## Records from a data collection
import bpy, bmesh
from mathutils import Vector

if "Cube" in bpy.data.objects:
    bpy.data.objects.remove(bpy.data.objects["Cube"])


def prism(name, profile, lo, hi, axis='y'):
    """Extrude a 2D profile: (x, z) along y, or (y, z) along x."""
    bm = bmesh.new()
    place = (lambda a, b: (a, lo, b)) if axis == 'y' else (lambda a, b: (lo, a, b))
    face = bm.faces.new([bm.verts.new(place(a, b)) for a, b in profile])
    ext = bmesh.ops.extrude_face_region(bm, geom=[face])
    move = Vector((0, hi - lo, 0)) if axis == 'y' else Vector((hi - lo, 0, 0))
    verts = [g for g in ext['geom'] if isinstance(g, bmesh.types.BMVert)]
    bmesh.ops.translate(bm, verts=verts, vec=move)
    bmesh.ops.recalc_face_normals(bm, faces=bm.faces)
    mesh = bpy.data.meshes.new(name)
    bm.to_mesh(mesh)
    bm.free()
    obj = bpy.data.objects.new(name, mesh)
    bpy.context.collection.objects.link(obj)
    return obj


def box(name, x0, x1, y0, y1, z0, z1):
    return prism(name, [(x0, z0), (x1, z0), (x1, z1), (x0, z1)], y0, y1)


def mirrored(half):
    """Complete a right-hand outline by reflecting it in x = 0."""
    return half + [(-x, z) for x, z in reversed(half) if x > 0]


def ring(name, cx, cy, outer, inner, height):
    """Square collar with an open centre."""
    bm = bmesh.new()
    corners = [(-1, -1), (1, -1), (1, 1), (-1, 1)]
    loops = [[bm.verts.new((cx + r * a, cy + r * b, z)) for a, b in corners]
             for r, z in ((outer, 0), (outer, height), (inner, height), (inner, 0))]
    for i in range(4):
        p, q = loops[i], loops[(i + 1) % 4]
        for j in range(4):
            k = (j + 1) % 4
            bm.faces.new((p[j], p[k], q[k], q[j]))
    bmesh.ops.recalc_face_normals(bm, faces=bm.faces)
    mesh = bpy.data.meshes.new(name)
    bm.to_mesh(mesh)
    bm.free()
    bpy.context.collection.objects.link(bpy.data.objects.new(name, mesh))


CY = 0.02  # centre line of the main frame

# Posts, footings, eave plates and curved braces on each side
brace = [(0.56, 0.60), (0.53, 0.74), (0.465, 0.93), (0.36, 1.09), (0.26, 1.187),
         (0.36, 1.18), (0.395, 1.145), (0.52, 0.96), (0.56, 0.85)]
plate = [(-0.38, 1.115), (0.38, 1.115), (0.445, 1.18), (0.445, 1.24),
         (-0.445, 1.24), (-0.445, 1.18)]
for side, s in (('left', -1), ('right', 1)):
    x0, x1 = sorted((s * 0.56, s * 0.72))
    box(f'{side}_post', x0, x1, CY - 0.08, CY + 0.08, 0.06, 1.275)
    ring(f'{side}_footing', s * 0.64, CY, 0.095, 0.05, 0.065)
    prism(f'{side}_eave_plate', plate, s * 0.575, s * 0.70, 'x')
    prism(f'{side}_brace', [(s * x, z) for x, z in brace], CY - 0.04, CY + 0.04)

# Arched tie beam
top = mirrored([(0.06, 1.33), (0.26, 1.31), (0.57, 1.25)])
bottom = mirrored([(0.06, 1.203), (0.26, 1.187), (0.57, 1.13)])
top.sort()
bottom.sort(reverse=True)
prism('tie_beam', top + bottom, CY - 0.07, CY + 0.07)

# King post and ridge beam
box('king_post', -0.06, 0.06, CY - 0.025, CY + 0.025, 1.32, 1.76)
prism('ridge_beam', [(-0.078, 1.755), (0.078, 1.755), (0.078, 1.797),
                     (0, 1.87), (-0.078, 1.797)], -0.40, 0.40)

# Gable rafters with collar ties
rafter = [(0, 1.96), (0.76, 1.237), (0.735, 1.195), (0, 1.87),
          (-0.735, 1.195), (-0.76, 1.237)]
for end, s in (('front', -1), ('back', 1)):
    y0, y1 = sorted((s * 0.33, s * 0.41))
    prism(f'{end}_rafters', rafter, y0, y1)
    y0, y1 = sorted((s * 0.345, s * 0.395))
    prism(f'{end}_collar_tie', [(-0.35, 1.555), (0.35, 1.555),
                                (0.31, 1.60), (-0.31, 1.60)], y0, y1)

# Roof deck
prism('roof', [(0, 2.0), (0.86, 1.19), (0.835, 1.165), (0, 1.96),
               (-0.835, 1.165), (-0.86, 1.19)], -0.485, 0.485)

## What the exercise asks
Your answer must be an exact copy of all the entries.

## Written solution
import bpy, bmesh
from mathutils import Vector

if "Cube" in bpy.data.objects:
    bpy.data.objects.remove(bpy.data.objects["Cube"])


def prism(name, profile, lo, hi, axis='y'):
    """Extrude a 2D profile: (x, z) along y, or (y, z) along x."""
    bm = bmesh.new()
    place = (lambda a, b: (a, lo, b)) if axis == 'y' else (lambda a, b: (lo, a, b))
    face = bm.faces.new([bm.verts.new(place(a, b)) for a, b in profile])
    ext = bmesh.ops.extrude_face_region(bm, geom=[face])
    move = Vector((0, hi - lo, 0)) if axis == 'y' else Vector((hi - lo, 0, 0))
    verts = [g for g in ext['geom'] if isinstance(g, bmesh.types.BMVert)]
    bmesh.ops.translate(bm, verts=verts, vec=move)
    bmesh.ops.recalc_face_normals(bm, faces=bm.faces)
    mesh = bpy.data.meshes.new(name)
    bm.to_mesh(mesh)
    bm.free()
    obj = bpy.data.objects.new(name, mesh)
    bpy.context.collection.objects.link(obj)
    return obj


def box(name, x0, x1, y0, y1, z0, z1):
    return prism(name, [(x0, z0), (x1, z0), (x1, z1), (x0, z1)], y0, y1)


def mirrored(half):
    """Complete a right-hand outline by reflecting it in x = 0."""
    return half + [(-x, z) for x, z in reversed(half) if x > 0]


def ring(name, cx, cy, outer, inner, height):
    """Square collar with an open centre."""
    bm = bmesh.new()
    corners = [(-1, -1), (1, -1), (1, 1), (-1, 1)]
    loops = [[bm.verts.new((cx + r * a, cy + r * b, z)) for a, b in corners]
             for r, z in ((outer, 0), (outer, height), (inner, height), (inner, 0))]
    for i in range(4):
        p, q = loops[i], loops[(i + 1) % 4]
        for j in range(4):
            k = (j + 1) % 4
            bm.faces.new((p[j], p[k], q[k], q[j]))
    bmesh.ops.recalc_face_normals(bm, faces=bm.faces)
    mesh = bpy.data.meshes.new(name)
    bm.to_mesh(mesh)
    bm.free()
    bpy.context.collection.objects.link(bpy.data.objects.new(name, mesh))


CY = 0.02  # centre line of the main frame

# Posts, footings, eave plates and curved braces on each side
brace = [(0.56, 0.60), (0.53, 0.74), (0.465, 0.93), (0.36, 1.09), (0.26, 1.187),
         (0.36, 1.18), (0.395, 1.145), (0.52, 0.96), (0.56, 0.85)]
plate = [(-0.38, 1.115), (0.38, 1.115), (0.445, 1.18), (0.445, 1.24),
         (-0.445, 1.24), (-0.445, 1.18)]
for side, s in (('left', -1), ('right', 1)):
    x0, x1 = sorted((s * 0.56, s * 0.72))
    box(f'{side}_post', x0, x1, CY - 0.08, CY + 0.08, 0.06, 1.275)
    ring(f'{side}_footing', s * 0.64, CY, 0.095, 0.05, 0.065)
    prism(f'{side}_eave_plate', plate, s * 0.575, s * 0.70, 'x')
    prism(f'{side}_brace', [(s * x, z) for x, z in brace], CY - 0.04, CY + 0.04)

# Arched tie beam
top = mirrored([(0.06, 1.33), (0.26, 1.31), (0.57, 1.25)])
bottom = mirrored([(0.06, 1.203), (0.26, 1.187), (0.57, 1.13)])
top.sort()
bottom.sort(reverse=True)
prism('tie_beam', top + bottom, CY - 0.07, CY + 0.07)

# King post and ridge beam
box('king_post', -0.06, 0.06, CY - 0.025, CY + 0.025, 1.32, 1.76)
prism('ridge_beam', [(-0.078, 1.755), (0.078, 1.755), (0.078, 1.797),
                     (0, 1.87), (-0.078, 1.797)], -0.40, 0.40)

# Gable rafters with collar ties
rafter = [(0, 1.96), (0.76, 1.237), (0.735, 1.195), (0, 1.87),
          (-0.735, 1.195), (-0.76, 1.237)]
for end, s in (('front', -1), ('back', 1)):
    y0, y1 = sorted((s * 0.33, s * 0.41))
    prism(f'{end}_rafters', rafter, y0, y1)
    y0, y1 = sorted((s * 0.345, s * 0.395))
    prism(f'{end}_collar_tie', [(-0.35, 1.555), (0.35, 1.555),
                                (0.31, 1.60), (-0.31, 1.60)], y0, y1)

# Roof deck
prism('roof', [(0, 2.0), (0.86, 1.19), (0.835, 1.165), (0, 1.96),
               (-0.835, 1.165), (-0.86, 1.19)], -0.485, 0.485)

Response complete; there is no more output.